Brands have often compared and contrasted their products against other rival brands. It’s also not unknown for retailers to promote the credentials of their own label, notably in Aldi’s award-winning Like Brands campaign from 2013. But we’ve never seen a brand take a pop at a retailer in its advertising - until now.

On 22 April, P&G launched an ad in which it claimed its Pampers Baby Dry nappies were “up to 2x drier” than Aldi’s Mamia own-label range.

The 75-second ad - in which two mums test the ranges and remark on the “big difference” - saw P&G belatedly return fire at Aldi, following an execution of the discounter’s Like Brands creative, in which it compared the price of Pampers with Mamia (and ended with an “I’d like a vasectomy” zinger from a downbeat dad).

Aldi’s response has been more swift: within four days a TV ad announced: ‘Aldi Mamia nappies beat Pampers three years running at the Mother & Baby Award’, referring to its gold gong for best disposable nappy brand. It was a feat even more amazing than a woman giving birth to a grown man, according to the 30-second slot.
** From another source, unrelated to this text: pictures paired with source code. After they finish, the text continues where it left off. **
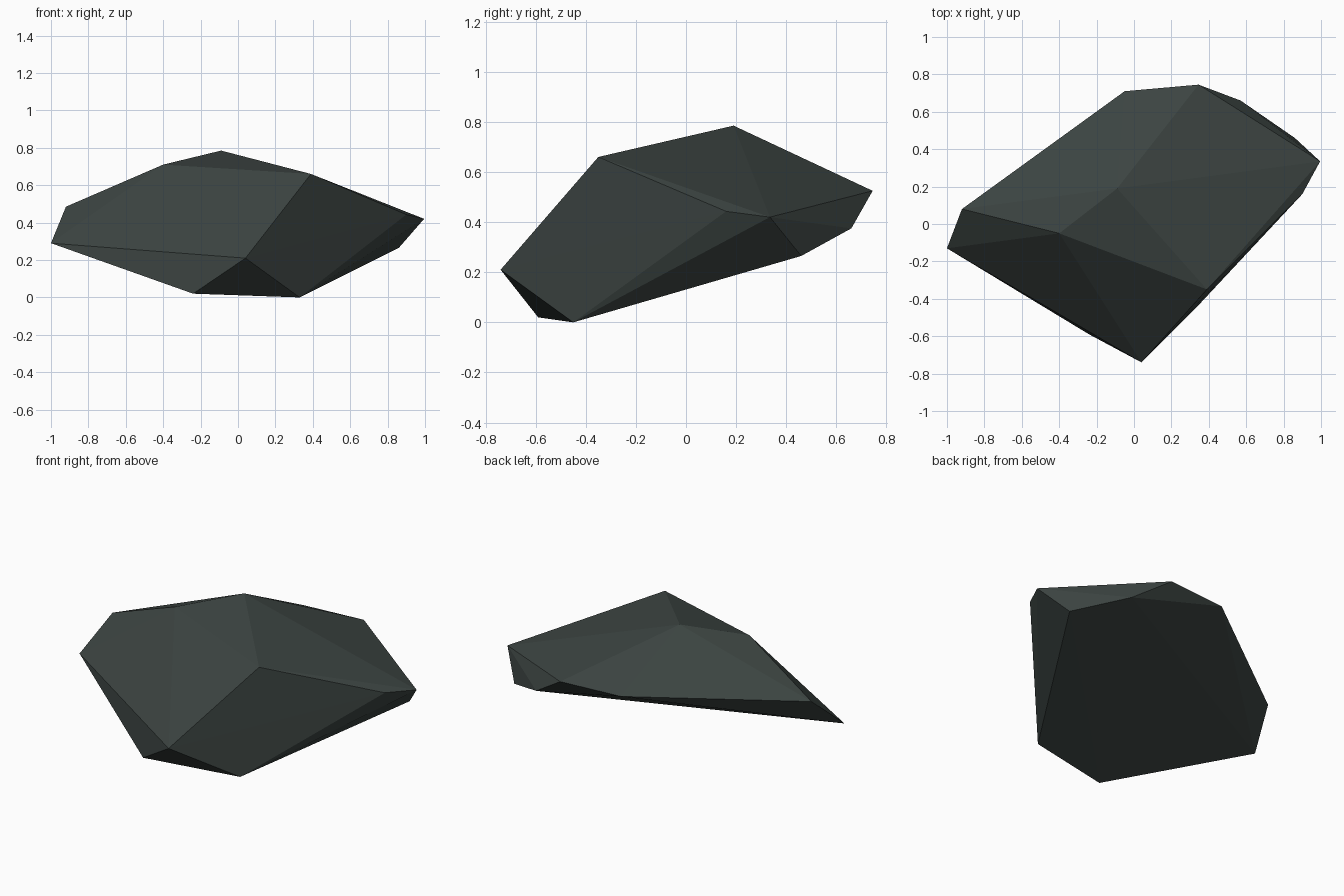
import bpy
import bmesh

# Remove the default cube only
default_cube = bpy.data.objects.get("Cube")
if default_cube:
    bpy.data.objects.remove(default_cube, do_unlink=True)


def make_material(name, colour):
    """Flat matte material that shows in viewport and render."""
    material = bpy.data.materials.new(name)
    material.use_nodes = True
    material.diffuse_color = colour
    shader = material.node_tree.nodes["Principled BSDF"]
    shader.inputs["Base Color"].default_value = colour
    shader.inputs["Roughness"].default_value = 0.9
    return material


def convex_stone(name, corners, material):
    """Wrap a convex, flat-faced stone around its corner points."""
    bm = bmesh.new()
    for corner in corners:
        bm.verts.new(corner)
    bmesh.ops.convex_hull(bm, input=list(bm.verts))
    bmesh.ops.recalc_face_normals(bm, faces=list(bm.faces))
    for face in bm.faces:
        face.smooth = False
    mesh = bpy.data.meshes.new(name)
    bm.to_mesh(mesh)
    bm.free()
    mesh.materials.append(material)
    stone = bpy.data.objects.new(name, mesh)
    bpy.context.collection.objects.link(stone)
    return stone


# Corners of the rock, grouped by region
crown = [(-.4, -.05, .71), (-.09, .19, .785), (.39, -.35, .66)]
right_end = [(-1, -.13, .29), (-.92, .08, .485)]
left_end = [(.995, .335, .42), (.9, .16, .443), (.86, .46, .265)]
back_rim = [(.57, .66, .375), (.345, .745, .525), (-.05, .71, .525)]
front_foot = [(.04, -.74, .21), (-.24, -.59, .02), (.33, -.45, 0)]

dark_stone = make_material("dark_green_grey_stone", (.045, .058, .054, 1))
convex_stone("rock", crown + right_end + left_end + back_rim + front_foot, dark_stone)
There was even a money-back offer for unsatisfied customers.

So what’s been the reaction among consumers? Why has Pampers gone on the offensive against Aldi? And will the move backfire?
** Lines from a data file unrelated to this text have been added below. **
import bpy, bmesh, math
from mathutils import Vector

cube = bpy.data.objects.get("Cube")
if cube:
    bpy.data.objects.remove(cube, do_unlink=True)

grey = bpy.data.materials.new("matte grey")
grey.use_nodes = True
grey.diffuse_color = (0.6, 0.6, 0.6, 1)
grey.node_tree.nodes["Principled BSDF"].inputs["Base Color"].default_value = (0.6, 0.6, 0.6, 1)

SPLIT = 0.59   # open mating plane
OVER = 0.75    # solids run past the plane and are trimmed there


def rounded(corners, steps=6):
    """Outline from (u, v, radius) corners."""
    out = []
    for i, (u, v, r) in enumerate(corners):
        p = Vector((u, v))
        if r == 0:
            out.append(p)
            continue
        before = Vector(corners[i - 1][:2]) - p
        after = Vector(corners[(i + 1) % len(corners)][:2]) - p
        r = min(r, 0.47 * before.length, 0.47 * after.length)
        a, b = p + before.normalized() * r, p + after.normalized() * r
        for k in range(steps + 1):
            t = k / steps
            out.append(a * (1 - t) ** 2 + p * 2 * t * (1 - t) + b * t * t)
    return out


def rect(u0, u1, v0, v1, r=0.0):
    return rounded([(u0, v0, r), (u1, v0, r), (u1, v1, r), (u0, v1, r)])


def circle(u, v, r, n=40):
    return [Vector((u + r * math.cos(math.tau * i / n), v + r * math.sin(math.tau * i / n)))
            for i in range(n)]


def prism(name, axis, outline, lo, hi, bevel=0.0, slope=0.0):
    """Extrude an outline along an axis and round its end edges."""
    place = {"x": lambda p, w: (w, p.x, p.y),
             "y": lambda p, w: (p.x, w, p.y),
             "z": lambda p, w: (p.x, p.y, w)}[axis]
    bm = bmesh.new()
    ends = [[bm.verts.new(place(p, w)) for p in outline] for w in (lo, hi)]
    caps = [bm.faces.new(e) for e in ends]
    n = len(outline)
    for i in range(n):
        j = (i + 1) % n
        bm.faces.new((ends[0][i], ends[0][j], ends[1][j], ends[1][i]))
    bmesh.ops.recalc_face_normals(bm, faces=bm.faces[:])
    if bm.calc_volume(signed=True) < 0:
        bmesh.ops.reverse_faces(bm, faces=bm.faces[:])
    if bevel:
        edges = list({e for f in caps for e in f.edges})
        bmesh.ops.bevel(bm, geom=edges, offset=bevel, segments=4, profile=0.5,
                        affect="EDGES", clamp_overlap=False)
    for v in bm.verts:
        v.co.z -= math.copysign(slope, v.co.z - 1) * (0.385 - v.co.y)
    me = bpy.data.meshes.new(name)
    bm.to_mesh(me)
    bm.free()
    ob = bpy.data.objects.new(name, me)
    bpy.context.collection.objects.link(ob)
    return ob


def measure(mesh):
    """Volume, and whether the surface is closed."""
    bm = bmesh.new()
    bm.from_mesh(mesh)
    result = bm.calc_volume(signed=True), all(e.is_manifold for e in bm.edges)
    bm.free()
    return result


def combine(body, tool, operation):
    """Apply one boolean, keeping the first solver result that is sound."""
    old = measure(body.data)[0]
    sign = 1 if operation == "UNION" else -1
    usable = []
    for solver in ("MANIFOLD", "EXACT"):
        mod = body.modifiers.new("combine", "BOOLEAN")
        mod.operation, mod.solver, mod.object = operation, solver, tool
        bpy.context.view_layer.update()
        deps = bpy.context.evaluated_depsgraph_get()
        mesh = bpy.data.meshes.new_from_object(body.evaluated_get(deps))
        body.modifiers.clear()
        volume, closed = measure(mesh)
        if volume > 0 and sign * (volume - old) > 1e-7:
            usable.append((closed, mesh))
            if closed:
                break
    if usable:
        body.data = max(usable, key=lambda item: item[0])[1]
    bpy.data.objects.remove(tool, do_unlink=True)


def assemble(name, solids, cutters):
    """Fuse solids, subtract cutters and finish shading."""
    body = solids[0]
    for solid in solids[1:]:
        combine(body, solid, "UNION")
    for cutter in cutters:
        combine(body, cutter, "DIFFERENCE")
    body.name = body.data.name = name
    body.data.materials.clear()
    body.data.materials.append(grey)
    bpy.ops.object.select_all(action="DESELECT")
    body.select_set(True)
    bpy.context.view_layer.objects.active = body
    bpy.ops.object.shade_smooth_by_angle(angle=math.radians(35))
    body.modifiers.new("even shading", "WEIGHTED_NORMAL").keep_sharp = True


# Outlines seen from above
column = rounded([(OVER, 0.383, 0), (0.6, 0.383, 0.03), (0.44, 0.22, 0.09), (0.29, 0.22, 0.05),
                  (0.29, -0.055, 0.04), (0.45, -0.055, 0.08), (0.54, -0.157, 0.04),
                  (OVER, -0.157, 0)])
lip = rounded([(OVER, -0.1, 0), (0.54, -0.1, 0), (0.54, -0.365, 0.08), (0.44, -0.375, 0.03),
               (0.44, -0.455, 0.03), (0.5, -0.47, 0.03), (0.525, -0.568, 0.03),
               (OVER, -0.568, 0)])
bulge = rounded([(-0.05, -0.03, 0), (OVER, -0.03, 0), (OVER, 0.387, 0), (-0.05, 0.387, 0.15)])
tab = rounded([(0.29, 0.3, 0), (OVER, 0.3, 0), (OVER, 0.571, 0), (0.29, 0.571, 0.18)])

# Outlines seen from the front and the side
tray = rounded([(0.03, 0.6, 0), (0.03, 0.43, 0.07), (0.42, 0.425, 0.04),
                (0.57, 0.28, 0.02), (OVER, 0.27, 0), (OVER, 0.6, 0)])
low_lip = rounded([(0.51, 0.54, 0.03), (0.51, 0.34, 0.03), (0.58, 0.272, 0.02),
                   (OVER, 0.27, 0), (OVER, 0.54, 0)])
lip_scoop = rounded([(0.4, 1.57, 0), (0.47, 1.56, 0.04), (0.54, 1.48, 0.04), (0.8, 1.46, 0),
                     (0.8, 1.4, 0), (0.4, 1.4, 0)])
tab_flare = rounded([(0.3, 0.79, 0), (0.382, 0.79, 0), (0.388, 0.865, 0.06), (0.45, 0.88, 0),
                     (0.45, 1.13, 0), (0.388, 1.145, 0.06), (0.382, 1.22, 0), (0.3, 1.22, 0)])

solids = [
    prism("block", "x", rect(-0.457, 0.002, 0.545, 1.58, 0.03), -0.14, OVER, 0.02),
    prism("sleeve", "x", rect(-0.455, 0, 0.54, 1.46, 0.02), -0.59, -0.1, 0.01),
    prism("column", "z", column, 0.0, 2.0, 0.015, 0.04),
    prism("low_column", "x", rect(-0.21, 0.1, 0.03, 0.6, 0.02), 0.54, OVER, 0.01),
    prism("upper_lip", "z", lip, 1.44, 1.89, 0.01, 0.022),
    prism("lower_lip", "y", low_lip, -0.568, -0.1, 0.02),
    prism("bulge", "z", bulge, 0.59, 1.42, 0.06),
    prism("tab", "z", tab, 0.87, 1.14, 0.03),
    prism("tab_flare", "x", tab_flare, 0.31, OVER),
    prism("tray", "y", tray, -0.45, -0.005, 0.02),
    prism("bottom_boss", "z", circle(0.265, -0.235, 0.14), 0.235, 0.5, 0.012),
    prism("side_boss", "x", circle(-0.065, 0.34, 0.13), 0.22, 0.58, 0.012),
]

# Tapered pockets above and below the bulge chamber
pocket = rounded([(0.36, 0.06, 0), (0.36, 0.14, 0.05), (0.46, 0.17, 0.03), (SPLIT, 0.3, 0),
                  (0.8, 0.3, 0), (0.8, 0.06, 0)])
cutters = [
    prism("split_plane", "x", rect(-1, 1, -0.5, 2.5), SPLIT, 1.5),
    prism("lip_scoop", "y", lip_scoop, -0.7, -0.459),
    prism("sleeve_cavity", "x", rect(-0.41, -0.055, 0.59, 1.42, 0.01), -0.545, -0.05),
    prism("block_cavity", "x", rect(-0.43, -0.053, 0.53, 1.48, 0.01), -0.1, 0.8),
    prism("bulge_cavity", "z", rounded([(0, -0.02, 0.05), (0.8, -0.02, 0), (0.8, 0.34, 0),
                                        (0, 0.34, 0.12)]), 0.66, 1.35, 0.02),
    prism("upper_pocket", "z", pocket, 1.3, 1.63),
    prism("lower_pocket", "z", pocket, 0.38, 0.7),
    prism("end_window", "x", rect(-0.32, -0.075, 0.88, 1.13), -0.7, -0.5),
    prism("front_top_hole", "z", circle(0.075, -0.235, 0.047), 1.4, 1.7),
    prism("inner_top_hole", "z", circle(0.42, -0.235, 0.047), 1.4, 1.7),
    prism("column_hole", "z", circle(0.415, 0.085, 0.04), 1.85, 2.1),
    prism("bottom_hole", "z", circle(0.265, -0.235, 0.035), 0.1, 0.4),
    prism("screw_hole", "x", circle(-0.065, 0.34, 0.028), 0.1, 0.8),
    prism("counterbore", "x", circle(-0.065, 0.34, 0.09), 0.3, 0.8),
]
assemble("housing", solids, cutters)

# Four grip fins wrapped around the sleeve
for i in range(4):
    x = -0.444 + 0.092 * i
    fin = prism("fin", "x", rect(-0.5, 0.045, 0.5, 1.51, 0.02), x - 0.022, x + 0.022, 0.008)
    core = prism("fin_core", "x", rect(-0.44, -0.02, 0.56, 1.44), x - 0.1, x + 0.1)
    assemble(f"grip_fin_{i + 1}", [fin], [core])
The all-out nappy war has divided consumers. Those in the Aldi corner have taken to social media to question Pampers’ 2x drier claim, with one arguing “Aldi nappies are a fraction of the price and keep my six-month-old dry all night”. But Pampers has plenty of support too: its Facebook page has received as much positivity as criticism.
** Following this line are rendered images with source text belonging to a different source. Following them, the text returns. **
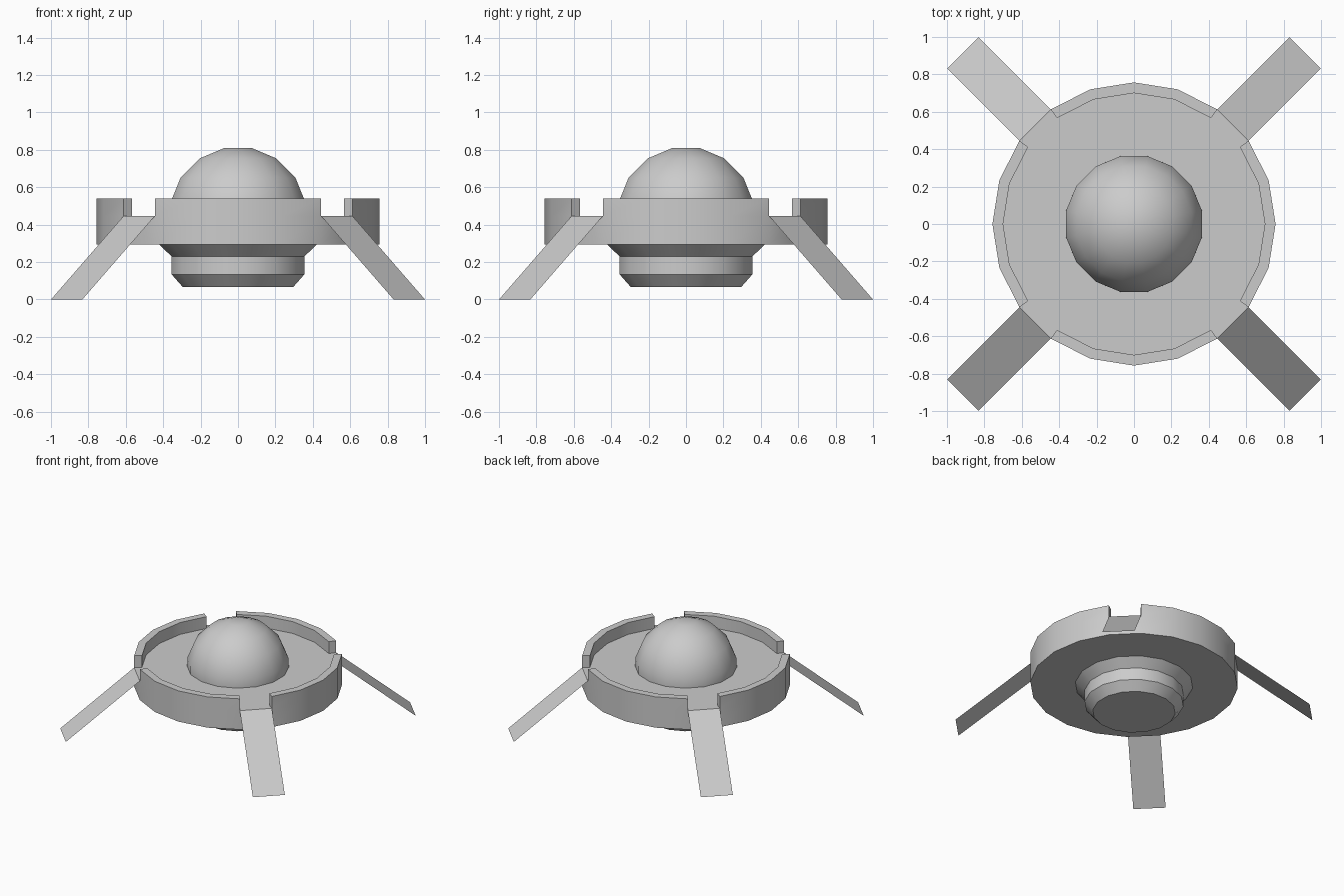
import bpy, bmesh
from math import pi, sin, cos, radians

if "Cube" in bpy.data.objects:
    bpy.data.objects.remove(bpy.data.objects["Cube"])


def finish(bm, name, angle=30, recalc=True):
    bmesh.ops.remove_doubles(bm, verts=bm.verts, dist=1e-4)
    if recalc:
        bmesh.ops.recalc_face_normals(bm, faces=bm.faces)
    me = bpy.data.meshes.new(name)
    bm.to_mesh(me)
    bm.free()
    ob = bpy.data.objects.new(name, me)
    bpy.context.collection.objects.link(ob)
    bpy.ops.object.select_all(action='DESELECT')
    ob.select_set(True)
    bpy.context.view_layer.objects.active = ob
    bpy.ops.object.shade_smooth_by_angle(angle=radians(angle))
    return ob


def face(bm, *pts):
    return bm.faces.new([bm.verts.new(p) for p in pts])


def lathe(name, profile, sides, offset, cap_first=False, cap_last=False):
    bm = bmesh.new()
    rings = [[bm.verts.new((r * cos(offset + 2 * pi * i / sides),
                            r * sin(offset + 2 * pi * i / sides), z))
              for i in range(sides)] for r, z in profile]
    for a, b in zip(rings, rings[1:]):
        for i in range(sides):
            j = (i + 1) % sides
            bm.faces.new((a[i], a[j], b[j], b[i]))
    if cap_first:
        bm.faces.new(rings[0])
    if cap_last:
        bm.faces.new(rings[-1])
    return finish(bm, name)


SIDES = 20
R_OUT, R_IN = 0.757, 0.70
Z_LOW, Z_FLOOR, Z_TOP = 0.293, 0.445, 0.54


def polar(r, i, z):
    a = 2 * pi * i / SIDES
    return (r * cos(a), r * sin(a), z)


def is_slot(i):
    return i % 5 == 2


# Dish: floor, underside and raised rim with four gaps for the legs
bm = bmesh.new()
face(bm, *[polar(R_OUT, i, Z_LOW) for i in range(SIDES)])
face(bm, *[polar(R_IN, i, Z_FLOOR) for i in range(SIDES)])
for i in range(SIDES):
    def band(r0, z0, r1, z1):
        face(bm, polar(r0, i, z0), polar(r0, i + 1, z0),
             polar(r1, i + 1, z1), polar(r1, i, z1))
    band(R_OUT, Z_LOW, R_OUT, Z_FLOOR)
    if is_slot(i):
        band(R_OUT, Z_FLOOR, R_IN, Z_FLOOR)
        for k in (i, i + 1):
            face(bm, polar(R_OUT, k, Z_FLOOR), polar(R_IN, k, Z_FLOOR),
                 polar(R_IN, k, Z_TOP), polar(R_OUT, k, Z_TOP))
    else:
        band(R_OUT, Z_FLOOR, R_OUT, Z_TOP)
        band(R_OUT, Z_TOP, R_IN, Z_TOP)
        band(R_IN, Z_TOP, R_IN, Z_FLOOR)
finish(bm, "dish")

# Legs: thin sloping plates from each gap down to the ground
for n, corner in enumerate(("back_right", "back_left", "front_left", "front_right")):
    i = 5 * n + 2
    a, b = polar(R_OUT, i, Z_FLOOR), polar(R_OUT, i + 1, Z_FLOOR)
    ang = pi / 4 + n * pi / 2
    run = 0.547
    down = lambda p: (p[0] + run * cos(ang), p[1] + run * sin(ang), 0)
    bm = bmesh.new()
    face(bm, a, down(a), down(b), b)
    finish(bm, corner + "_leg", recalc=False)

# Dome: faceted sphere with a flat top, cut off at the floor
RD, ZC = 0.377, 0.44
profile = [(RD * sin(radians(t)), ZC + RD * cos(radians(t)))
           for t in (78.75, 56.25, 33.75, 11.25)]
lathe("dome", [(0.37, ZC)] + profile, 16, pi / 16, cap_last=True)

# Stepped hub under the dish
lathe("lower_hub", [(0.302, 0.067), (0.362, 0.134), (0.362, 0.23), (0.43, Z_LOW)],
      16, pi / 16, cap_first=True)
It’s brave, nonetheless, for a brand to challenge a retailer (and a customer to boot). But it has a lot more to lose. When Huggies exited the nappy market in 2012, P&G was hoping to clean up. But while Pampers’ £294.2m share of the nappies market is worth £69.2m more than all own-label nappy sales put together, sales fell 10.8% in 2015, with volume sales declining 8.5% to 59.5 million [IRI 52 w/e 28 November 2015]. Meanwhile, own label’s nappy sales might be down 8.9% to £225m, but volume has shot up by 6.7% to 145 million. And though Aldi doesn’t disclose its own sales data, Mamia over-indexes massively against Aldi’s overall 6% market share, and is a significant footfall driver.)

P&G insists there’s nothing extraordinary about the Pampers ad. It was “continuing to stay true to a business model we have followed for many years,” says a spokeswoman, providing shoppers with “the facts about our products to help them in their purchase decisions”.

But Charlotte Hamill, joint MD of digital agency Born Social, detects a new form of marketing warfare at work, in which brands harness social media communities. “It’s a brave move and the truest test of brand advocacy, but if you’re confident enough to enter a public popularity contest, it makes for juicy PR.”

Aldi is unlikely to end the argument there, however. In addition to the initial TV ad riposte, The Grocer understands the discounter is exploring “all available options”, including a challenge via the ASA and other legal avenues, as it believes P&G needs to substantiate its claim.

Whether it goes further and delists the small number of P&G brands it stocks is harder to say. But P&G’s move has not gone unnoticed among Aldi rivals. As one big four supermarket CEO told The Grocer: “It’s good to see P&G knows which side its bread is buttered.”